Basil is such a large group of species and cultivars that we have decide to place them all under one category because they all have similar uses and growth requirements, with a few exceptions.
Basil comes in green and red leaf varieties, annual and perennial varieties as well as straight and curled leaf varieties. The best ones used for cooking would be the well-known sweet basil, dark opal basil with its maroon red leaves and our personal favourite, the perennial Greek basil which has the same flavour as sweet basil but with the added benefit of being n perennial plant that rarely flowers.
Basil needs no introduction into the realm of the kitchen with its fresh taste adding flavour to pizza sauce, pastas, soups, egg and cheese dishes, tomato dishes and off course PESTO! This lovely sauce can be added to all sorts of dishes to give it a signature flavour and entire festivals is devoted to this sauce. Besides its presence in the kitchen basil is also a remarkable detoxifier, migraine remedy, and has been used to treat mouth infections and peptic ulcers. Whenever you have basil to spare, you can make a strong tea from the leaves and pour it down ant holes as they absolutely hate the smell of basil. Do you struggle to keep flies at bay? Rub some basil on your windowsills to deter those pesky little flies.

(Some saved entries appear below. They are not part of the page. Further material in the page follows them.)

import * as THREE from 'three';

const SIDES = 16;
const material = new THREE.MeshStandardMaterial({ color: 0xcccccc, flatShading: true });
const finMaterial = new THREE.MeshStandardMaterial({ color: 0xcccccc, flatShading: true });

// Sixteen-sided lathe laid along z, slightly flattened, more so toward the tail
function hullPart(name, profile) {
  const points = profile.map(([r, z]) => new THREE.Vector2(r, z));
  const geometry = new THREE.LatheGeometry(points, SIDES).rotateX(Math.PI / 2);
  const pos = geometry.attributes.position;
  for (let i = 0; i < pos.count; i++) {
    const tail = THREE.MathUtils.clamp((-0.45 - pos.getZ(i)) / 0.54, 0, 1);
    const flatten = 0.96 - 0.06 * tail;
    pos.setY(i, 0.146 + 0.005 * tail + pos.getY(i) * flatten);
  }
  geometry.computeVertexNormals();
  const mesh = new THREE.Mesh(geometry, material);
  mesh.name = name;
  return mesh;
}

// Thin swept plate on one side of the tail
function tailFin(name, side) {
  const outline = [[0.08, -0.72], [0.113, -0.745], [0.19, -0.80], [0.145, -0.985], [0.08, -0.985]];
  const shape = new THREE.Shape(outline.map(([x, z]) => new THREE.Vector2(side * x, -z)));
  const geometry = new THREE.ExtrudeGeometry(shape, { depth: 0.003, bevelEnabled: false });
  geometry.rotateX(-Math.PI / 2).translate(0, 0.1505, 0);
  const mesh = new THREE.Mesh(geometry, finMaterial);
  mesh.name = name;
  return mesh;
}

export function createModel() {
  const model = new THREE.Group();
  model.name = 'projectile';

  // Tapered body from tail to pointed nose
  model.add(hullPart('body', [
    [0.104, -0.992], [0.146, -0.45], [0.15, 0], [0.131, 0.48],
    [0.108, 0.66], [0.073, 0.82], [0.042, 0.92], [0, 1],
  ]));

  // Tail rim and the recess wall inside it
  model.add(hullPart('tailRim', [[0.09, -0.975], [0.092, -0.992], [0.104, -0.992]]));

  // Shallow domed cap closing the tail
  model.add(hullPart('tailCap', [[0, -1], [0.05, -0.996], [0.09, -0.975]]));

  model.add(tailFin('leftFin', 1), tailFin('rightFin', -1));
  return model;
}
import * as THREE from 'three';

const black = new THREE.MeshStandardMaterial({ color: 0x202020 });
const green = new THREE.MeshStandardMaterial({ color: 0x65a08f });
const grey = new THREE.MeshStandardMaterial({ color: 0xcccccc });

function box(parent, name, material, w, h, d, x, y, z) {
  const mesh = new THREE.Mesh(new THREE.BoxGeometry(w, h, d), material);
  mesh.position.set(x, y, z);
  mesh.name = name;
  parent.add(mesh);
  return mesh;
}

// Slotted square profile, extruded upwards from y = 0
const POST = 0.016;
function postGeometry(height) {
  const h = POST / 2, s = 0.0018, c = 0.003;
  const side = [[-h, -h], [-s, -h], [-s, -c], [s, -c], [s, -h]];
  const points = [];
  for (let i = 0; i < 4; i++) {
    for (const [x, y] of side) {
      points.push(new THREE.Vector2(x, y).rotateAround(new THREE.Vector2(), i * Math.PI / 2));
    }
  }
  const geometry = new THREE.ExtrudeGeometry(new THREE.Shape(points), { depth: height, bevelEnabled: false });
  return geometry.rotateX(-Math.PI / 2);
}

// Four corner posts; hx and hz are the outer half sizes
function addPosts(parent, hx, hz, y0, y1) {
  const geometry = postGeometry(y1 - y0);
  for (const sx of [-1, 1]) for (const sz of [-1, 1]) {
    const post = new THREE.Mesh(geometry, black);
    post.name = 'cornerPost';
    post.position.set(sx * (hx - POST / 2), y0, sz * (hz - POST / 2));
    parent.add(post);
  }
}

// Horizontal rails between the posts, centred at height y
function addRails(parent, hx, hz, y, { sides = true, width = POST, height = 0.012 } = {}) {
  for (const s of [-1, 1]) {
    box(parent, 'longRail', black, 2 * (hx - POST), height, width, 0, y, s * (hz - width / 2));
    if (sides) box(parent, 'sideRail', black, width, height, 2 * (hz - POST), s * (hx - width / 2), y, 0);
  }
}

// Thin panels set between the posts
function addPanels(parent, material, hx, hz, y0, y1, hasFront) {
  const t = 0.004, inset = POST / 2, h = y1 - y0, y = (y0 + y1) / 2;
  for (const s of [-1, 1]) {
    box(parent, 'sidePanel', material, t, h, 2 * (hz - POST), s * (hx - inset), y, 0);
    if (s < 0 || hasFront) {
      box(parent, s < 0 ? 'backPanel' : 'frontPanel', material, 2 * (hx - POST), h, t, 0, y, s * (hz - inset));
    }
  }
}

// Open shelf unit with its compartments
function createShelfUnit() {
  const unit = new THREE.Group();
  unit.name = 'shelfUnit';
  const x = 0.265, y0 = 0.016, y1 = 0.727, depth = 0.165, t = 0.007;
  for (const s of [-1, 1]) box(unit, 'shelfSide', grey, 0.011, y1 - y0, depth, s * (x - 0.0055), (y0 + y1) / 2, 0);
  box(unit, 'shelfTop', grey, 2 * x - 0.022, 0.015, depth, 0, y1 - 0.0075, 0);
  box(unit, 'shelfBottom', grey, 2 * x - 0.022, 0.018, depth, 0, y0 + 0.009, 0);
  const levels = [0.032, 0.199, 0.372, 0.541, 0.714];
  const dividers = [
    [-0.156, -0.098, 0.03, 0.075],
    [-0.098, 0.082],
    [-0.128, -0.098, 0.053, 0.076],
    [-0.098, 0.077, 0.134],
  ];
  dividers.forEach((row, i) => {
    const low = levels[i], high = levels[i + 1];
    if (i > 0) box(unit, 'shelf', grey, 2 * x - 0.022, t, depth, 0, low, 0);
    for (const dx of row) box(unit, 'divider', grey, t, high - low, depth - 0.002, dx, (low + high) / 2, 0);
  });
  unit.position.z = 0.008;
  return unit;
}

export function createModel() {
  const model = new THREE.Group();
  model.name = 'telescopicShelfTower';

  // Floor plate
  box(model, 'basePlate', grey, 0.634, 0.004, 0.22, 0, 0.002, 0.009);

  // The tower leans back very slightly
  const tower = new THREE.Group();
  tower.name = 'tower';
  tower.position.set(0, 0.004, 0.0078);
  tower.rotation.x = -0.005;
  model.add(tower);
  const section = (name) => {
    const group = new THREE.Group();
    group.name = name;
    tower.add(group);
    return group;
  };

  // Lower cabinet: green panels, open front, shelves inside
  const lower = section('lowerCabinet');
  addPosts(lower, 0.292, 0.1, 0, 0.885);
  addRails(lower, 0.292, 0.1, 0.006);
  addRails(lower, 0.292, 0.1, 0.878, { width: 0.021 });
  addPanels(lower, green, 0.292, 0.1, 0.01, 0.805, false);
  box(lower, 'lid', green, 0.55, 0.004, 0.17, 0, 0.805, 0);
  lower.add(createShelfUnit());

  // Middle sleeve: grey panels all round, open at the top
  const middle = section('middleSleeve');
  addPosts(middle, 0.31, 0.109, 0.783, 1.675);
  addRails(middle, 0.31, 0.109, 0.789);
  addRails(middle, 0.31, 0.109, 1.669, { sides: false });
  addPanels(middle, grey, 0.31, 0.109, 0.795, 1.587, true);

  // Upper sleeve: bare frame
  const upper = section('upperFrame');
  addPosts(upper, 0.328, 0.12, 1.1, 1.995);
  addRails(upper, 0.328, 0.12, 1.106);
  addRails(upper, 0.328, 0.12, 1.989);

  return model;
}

Most basils are annual plants meaning that they only last one season and then go to seed. There are quite a few perennial basil varieties available, some of which flower and others that donâ€™t. All basil species need full sun with a well composted fertile soil. They are not fond of pots and prefer to be planted in the garden especially if you intend to use a lot of it and need a strong producing plant. The sweet and dark opal varieties need at least a twice weekly watering (see growing tips) and ideally a layer of organic mulch to keep the roots cool and moist, this will also delay them going to flower early. The perennial varieties need a mild pruning two to three times per year but never cut then too low as this may kill the plant. The flowering perennial basils are excellent bee feeding plants that are proving very helpful in the agricultural section. (see African Blue Basil)